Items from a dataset
=-=-=-=-=

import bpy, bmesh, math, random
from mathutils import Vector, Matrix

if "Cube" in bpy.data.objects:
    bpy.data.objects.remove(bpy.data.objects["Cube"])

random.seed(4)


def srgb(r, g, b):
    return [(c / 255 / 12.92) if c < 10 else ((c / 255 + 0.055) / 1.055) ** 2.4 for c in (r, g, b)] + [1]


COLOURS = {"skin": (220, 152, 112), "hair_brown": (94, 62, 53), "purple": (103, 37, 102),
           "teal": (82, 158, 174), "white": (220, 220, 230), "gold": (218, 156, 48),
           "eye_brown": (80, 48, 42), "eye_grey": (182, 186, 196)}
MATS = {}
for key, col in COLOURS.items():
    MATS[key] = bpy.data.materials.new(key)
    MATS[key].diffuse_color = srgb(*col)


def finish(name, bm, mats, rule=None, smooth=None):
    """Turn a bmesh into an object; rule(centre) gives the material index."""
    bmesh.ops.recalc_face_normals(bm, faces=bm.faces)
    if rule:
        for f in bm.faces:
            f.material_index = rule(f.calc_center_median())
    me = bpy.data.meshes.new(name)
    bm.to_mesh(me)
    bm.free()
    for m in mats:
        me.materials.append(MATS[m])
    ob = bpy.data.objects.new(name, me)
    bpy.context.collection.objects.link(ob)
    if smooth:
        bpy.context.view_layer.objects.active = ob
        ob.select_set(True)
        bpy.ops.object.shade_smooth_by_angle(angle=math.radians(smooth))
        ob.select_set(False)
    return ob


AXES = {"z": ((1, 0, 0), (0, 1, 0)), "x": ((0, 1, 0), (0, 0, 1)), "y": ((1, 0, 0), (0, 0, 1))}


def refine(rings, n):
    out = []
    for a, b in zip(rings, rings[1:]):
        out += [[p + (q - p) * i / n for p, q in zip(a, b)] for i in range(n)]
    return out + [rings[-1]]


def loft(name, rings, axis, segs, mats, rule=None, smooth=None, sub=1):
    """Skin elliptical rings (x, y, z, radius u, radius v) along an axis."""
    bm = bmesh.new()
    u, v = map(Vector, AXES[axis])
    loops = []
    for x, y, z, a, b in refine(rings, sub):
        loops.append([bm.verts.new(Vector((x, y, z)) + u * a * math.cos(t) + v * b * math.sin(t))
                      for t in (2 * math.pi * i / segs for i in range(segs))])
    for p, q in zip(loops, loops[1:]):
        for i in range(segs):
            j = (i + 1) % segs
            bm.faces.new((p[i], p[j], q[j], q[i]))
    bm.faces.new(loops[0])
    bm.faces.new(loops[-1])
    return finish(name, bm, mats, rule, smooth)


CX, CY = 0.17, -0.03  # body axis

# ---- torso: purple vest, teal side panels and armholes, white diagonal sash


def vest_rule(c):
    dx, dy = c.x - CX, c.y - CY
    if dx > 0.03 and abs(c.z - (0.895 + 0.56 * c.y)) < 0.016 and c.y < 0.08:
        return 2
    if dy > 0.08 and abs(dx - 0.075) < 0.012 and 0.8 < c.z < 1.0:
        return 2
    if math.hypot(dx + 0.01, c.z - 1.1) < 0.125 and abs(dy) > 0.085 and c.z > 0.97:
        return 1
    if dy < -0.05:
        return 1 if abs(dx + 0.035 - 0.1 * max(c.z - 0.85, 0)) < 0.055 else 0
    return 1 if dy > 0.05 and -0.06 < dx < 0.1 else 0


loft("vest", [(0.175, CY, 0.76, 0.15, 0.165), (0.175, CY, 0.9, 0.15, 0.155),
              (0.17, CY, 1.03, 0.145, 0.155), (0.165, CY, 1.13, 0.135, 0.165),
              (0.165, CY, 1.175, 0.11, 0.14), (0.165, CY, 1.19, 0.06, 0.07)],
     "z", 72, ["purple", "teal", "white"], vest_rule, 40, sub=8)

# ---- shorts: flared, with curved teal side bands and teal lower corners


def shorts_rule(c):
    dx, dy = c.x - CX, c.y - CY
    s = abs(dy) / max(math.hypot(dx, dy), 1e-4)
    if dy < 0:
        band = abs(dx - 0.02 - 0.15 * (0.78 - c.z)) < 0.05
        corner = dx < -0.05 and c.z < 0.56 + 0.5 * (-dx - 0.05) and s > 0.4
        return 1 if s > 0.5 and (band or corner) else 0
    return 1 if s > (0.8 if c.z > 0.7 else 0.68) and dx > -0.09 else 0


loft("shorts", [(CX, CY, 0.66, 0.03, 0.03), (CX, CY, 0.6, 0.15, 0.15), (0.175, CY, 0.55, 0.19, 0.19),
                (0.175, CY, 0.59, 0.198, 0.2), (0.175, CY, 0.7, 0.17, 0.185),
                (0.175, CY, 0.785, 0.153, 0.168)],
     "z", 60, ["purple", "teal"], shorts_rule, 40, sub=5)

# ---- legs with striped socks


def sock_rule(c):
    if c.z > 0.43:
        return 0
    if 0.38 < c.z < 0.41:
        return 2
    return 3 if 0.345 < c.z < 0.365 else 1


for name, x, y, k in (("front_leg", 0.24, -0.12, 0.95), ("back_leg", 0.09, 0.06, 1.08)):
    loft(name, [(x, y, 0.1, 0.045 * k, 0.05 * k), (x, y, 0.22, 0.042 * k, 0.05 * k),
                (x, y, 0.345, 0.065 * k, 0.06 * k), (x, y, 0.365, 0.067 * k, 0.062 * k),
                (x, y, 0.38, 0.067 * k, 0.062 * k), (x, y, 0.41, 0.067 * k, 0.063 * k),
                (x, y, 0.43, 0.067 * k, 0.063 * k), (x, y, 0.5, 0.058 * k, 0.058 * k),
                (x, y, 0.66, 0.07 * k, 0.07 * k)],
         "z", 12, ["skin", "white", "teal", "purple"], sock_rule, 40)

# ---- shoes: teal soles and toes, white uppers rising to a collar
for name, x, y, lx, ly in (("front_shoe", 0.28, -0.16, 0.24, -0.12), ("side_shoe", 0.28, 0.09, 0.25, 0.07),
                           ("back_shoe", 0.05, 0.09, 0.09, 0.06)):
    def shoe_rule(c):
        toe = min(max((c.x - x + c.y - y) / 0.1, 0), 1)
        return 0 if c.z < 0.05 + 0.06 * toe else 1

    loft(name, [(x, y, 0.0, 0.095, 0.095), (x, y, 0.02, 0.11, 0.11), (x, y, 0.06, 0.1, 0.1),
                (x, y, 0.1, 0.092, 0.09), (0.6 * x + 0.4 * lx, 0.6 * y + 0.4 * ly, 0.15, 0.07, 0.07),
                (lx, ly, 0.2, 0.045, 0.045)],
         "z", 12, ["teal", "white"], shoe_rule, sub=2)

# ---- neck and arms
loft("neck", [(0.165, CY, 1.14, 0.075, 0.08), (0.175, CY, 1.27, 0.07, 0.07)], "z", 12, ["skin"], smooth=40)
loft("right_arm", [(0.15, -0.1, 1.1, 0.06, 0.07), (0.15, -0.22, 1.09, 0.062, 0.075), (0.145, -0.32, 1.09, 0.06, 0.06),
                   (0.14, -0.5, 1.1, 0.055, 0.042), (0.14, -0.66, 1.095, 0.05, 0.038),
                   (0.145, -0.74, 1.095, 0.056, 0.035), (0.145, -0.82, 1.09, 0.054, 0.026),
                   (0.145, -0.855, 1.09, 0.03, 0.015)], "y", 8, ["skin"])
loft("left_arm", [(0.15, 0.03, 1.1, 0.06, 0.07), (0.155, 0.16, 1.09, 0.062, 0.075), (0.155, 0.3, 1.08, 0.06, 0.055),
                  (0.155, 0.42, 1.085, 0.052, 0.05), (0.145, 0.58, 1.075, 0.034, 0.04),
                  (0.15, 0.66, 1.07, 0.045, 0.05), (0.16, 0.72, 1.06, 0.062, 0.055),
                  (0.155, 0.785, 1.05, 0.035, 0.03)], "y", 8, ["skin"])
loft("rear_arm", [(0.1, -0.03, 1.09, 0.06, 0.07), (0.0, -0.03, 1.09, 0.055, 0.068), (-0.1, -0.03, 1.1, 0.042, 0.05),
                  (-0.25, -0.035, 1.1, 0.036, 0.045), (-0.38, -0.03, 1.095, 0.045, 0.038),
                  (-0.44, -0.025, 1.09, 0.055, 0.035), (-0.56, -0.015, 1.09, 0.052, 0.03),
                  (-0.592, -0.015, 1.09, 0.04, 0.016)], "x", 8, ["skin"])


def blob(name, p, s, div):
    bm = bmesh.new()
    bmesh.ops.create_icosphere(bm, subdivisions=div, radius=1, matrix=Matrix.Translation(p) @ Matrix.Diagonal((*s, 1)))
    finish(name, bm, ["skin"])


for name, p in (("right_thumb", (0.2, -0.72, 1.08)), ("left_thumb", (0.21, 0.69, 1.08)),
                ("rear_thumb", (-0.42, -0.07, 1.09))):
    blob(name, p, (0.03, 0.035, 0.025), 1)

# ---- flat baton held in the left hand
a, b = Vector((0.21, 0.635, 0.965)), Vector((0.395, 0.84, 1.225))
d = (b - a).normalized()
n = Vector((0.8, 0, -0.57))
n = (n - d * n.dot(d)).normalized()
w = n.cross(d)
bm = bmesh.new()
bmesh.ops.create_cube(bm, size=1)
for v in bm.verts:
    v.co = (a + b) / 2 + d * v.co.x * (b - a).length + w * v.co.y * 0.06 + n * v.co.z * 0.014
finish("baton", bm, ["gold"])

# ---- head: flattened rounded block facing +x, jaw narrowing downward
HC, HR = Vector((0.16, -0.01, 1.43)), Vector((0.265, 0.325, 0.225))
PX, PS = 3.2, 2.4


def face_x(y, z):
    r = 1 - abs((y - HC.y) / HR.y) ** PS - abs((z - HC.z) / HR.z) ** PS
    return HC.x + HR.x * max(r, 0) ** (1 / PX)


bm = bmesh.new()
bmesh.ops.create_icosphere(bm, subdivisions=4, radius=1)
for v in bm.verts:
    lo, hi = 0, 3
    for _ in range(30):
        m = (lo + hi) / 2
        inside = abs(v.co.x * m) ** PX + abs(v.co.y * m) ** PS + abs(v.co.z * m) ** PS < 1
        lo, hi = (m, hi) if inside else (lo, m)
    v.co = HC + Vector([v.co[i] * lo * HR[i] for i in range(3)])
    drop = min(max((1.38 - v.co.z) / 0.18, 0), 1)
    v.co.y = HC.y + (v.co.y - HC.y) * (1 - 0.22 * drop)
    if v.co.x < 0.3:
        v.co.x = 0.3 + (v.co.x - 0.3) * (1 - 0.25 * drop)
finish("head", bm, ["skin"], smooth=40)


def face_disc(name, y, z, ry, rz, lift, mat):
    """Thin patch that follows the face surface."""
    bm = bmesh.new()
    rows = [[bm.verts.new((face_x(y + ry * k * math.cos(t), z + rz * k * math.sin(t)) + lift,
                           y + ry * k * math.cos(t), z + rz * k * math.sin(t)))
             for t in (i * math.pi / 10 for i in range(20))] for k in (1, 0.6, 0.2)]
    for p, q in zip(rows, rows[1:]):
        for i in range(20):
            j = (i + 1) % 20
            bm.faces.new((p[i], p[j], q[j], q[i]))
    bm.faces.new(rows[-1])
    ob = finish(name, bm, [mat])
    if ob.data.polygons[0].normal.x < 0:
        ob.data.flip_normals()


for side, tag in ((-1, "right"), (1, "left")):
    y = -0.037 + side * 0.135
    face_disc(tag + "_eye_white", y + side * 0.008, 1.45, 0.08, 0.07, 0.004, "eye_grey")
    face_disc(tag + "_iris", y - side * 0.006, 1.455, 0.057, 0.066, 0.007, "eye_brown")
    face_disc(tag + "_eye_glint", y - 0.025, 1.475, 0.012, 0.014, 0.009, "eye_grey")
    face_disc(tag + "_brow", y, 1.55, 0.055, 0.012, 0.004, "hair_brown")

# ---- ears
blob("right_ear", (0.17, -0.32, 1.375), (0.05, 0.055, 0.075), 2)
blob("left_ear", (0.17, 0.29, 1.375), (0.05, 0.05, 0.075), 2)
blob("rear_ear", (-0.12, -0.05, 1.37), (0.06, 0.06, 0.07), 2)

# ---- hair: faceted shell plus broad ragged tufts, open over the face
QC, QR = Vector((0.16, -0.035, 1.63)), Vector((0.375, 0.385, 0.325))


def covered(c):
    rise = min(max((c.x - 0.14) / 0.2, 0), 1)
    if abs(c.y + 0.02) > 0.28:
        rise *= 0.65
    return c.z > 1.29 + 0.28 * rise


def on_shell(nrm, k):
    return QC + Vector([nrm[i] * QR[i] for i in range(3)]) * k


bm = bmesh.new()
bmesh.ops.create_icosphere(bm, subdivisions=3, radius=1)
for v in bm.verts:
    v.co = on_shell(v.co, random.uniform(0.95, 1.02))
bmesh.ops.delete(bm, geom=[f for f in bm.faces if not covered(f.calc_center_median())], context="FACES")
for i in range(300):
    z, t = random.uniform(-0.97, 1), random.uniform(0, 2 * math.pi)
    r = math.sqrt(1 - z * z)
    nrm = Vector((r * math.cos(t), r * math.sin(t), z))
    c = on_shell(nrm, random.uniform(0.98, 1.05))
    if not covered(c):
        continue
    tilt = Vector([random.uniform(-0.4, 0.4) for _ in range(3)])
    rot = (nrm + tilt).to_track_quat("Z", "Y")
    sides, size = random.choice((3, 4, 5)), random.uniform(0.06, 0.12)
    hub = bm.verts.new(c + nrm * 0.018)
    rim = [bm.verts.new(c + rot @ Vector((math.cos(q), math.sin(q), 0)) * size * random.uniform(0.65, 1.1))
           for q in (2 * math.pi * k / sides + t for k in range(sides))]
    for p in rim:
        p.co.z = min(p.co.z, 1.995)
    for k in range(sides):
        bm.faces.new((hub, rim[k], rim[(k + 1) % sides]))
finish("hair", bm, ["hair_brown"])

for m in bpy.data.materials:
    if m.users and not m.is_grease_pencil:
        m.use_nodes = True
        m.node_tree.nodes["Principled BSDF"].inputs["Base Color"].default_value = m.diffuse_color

=-=-=-=-=

[REQUIRED ACTION] Print the first line of the records above and each line after it, exactly, through the line with "f.material_index = rule(f.calc_center_median())".

[COMPLETED EXERCISE]
import bpy, bmesh, math, random
from mathutils import Vector, Matrix

if "Cube" in bpy.data.objects:
    bpy.data.objects.remove(bpy.data.objects["Cube"])

random.seed(4)


def srgb(r, g, b):
    return [(c / 255 / 12.92) if c < 10 else ((c / 255 + 0.055) / 1.055) ** 2.4 for c in (r, g, b)] + [1]


COLOURS = {"skin": (220, 152, 112), "hair_brown": (94, 62, 53), "purple": (103, 37, 102),
           "teal": (82, 158, 174), "white": (220, 220, 230), "gold": (218, 156, 48),
           "eye_brown": (80, 48, 42), "eye_grey": (182, 186, 196)}
MATS = {}
for key, col in COLOURS.items():
    MATS[key] = bpy.data.materials.new(key)
    MATS[key].diffuse_color = srgb(*col)


def finish(name, bm, mats, rule=None, smooth=None):
    """Turn a bmesh into an object; rule(centre) gives the material index."""
    bmesh.ops.recalc_face_normals(bm, faces=bm.faces)
    if rule:
        for f in bm.faces:
            f.material_index = rule(f.calc_center_median())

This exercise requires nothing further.